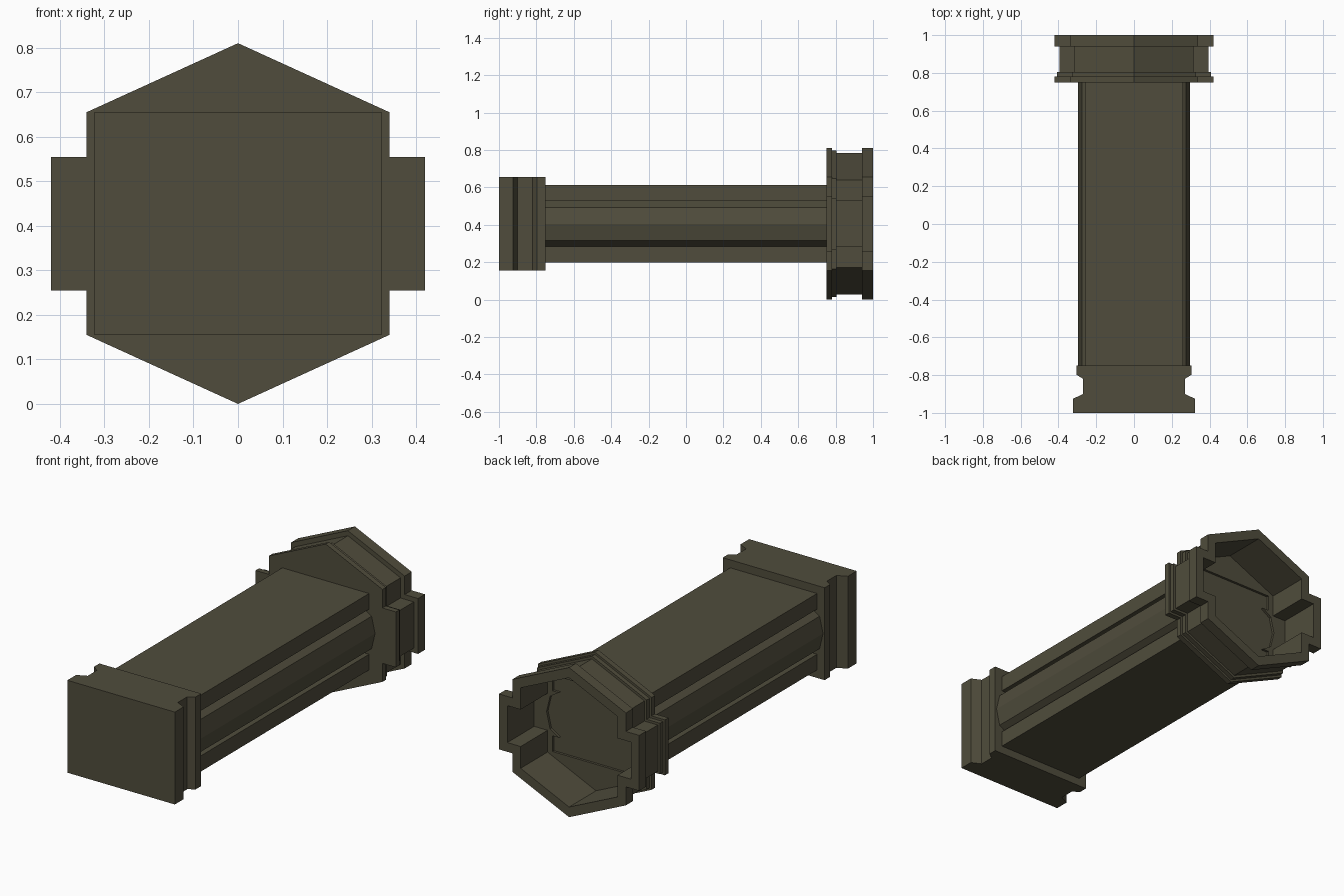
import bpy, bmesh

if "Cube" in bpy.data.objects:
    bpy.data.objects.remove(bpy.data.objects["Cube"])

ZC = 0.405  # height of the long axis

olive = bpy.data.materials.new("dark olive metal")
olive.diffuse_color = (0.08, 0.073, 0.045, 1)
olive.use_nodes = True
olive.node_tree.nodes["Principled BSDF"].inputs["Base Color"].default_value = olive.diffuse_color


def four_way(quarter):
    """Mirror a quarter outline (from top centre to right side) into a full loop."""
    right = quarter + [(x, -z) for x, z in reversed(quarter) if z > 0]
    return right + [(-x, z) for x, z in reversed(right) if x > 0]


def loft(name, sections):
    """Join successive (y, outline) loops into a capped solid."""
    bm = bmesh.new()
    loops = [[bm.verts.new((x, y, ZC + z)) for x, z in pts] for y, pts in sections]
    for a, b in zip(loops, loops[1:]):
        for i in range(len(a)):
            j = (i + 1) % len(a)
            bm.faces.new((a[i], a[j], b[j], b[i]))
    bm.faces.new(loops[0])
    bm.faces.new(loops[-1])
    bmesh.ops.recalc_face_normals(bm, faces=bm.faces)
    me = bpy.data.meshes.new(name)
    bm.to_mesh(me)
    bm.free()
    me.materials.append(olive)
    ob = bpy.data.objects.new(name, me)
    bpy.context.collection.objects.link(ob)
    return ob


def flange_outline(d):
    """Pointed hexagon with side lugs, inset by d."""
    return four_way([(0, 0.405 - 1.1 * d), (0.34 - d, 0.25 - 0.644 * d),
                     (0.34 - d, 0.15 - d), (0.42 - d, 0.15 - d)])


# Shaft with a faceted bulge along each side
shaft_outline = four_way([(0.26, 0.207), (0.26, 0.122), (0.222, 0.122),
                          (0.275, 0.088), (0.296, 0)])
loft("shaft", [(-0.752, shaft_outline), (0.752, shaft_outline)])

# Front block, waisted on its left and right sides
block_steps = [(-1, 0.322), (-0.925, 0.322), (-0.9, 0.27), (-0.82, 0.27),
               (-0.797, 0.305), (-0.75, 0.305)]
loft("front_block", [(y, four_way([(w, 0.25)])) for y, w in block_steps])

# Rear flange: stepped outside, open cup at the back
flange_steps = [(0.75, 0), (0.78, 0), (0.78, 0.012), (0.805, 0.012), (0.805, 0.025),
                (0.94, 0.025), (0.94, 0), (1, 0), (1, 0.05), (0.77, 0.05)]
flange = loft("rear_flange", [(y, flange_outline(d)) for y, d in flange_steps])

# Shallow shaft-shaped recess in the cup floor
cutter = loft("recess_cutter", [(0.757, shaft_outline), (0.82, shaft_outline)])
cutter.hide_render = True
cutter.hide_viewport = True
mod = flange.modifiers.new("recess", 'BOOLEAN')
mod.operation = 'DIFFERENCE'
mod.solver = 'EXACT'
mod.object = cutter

* * *

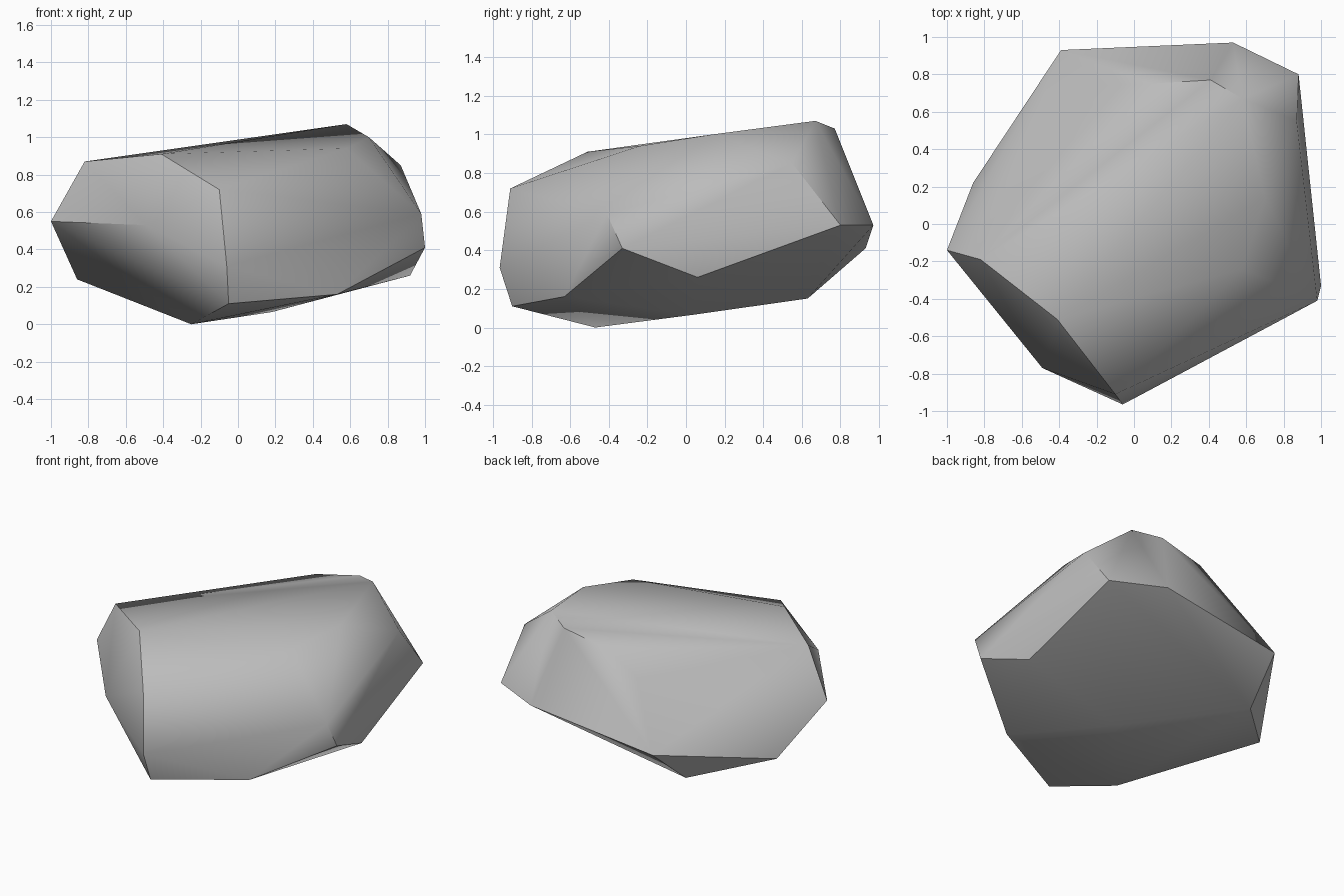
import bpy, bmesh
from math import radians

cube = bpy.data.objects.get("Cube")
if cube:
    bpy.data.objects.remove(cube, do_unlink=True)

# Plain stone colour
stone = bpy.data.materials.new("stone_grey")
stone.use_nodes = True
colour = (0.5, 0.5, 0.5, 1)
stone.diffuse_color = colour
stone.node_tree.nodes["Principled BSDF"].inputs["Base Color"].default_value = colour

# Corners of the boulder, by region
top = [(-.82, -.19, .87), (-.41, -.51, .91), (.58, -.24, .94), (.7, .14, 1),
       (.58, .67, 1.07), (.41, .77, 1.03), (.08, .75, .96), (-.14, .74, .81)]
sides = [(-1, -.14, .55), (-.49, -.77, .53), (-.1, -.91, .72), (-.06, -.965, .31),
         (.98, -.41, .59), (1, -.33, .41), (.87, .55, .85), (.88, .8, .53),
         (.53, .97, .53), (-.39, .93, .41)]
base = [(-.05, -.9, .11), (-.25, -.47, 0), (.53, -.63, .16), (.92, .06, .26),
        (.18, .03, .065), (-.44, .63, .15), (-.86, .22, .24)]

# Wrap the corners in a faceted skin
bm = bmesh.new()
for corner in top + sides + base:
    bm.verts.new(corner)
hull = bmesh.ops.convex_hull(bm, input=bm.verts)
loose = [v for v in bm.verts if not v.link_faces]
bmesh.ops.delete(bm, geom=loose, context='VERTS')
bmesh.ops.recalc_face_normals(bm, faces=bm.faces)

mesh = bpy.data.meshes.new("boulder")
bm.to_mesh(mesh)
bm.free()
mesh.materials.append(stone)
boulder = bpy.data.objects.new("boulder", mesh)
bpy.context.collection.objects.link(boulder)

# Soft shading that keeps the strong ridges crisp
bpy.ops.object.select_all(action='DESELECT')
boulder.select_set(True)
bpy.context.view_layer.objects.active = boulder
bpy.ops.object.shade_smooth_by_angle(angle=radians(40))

• _Work request_: All lines in the records above that contain "stone" are to be reported.

• _Task solution_:
# Plain stone colour
stone = bpy.data.materials.new("stone_grey")
stone.use_nodes = True
stone.diffuse_color = colour
stone.node_tree.nodes["Principled BSDF"].inputs["Base Color"].default_value = colour
mesh.materials.append(stone)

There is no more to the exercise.